#### TASK DIRECTIONS:
Lines to restate from the data below: from the one containing "pts = [Vector(s[:3]) for s in stations]" to the one containing "slopes = [(pts[i", both included. Give them again exactly, and only them.

⟨

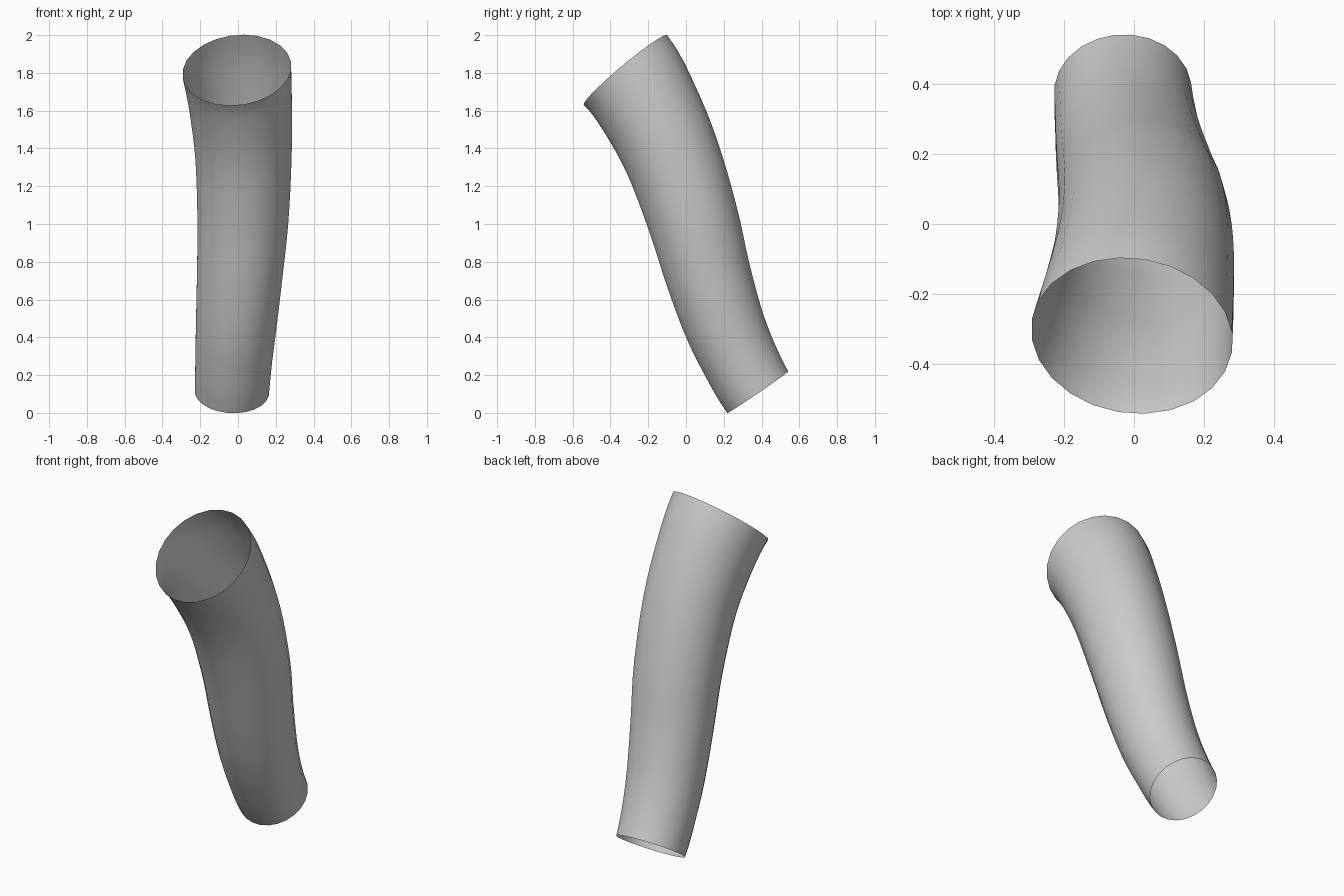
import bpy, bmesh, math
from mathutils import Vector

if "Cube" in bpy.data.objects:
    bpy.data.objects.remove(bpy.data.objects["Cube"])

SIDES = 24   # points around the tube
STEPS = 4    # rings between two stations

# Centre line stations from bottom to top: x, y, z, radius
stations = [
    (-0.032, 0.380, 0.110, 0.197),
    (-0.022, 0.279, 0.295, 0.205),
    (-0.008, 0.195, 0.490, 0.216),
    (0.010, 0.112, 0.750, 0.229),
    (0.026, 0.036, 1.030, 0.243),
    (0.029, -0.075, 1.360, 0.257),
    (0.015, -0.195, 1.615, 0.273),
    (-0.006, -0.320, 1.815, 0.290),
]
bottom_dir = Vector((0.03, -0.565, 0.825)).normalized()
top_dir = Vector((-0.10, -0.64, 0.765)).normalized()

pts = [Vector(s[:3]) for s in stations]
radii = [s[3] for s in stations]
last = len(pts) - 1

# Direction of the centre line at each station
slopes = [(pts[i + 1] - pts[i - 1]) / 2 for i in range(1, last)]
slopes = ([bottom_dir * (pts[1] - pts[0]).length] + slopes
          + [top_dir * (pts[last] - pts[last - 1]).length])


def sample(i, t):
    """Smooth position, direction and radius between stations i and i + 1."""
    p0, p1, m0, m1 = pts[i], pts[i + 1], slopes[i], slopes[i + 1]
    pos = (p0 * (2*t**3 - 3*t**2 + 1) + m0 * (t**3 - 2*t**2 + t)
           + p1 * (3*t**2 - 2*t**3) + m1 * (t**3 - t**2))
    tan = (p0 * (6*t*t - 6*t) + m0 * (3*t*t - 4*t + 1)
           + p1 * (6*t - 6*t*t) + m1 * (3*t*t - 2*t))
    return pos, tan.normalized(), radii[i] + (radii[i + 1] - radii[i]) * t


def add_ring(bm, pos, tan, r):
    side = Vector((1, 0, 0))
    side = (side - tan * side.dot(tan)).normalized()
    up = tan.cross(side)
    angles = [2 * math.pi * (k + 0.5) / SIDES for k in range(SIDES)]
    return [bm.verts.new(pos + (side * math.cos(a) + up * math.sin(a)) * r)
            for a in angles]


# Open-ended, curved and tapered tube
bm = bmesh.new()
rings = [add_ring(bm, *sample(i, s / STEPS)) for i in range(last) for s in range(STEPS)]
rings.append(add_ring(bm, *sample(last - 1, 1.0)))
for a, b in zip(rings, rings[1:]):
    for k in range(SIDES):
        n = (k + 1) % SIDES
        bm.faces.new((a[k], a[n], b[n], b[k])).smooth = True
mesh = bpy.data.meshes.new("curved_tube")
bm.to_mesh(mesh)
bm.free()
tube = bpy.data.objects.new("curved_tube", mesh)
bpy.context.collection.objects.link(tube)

⟩

#### TASK RESPONSE:
pts = [Vector(s[:3]) for s in stations]
radii = [s[3] for s in stations]
last = len(pts) - 1

# Direction of the centre line at each station
slopes = [(pts[i + 1] - pts[i - 1]) / 2 for i in range(1, last)]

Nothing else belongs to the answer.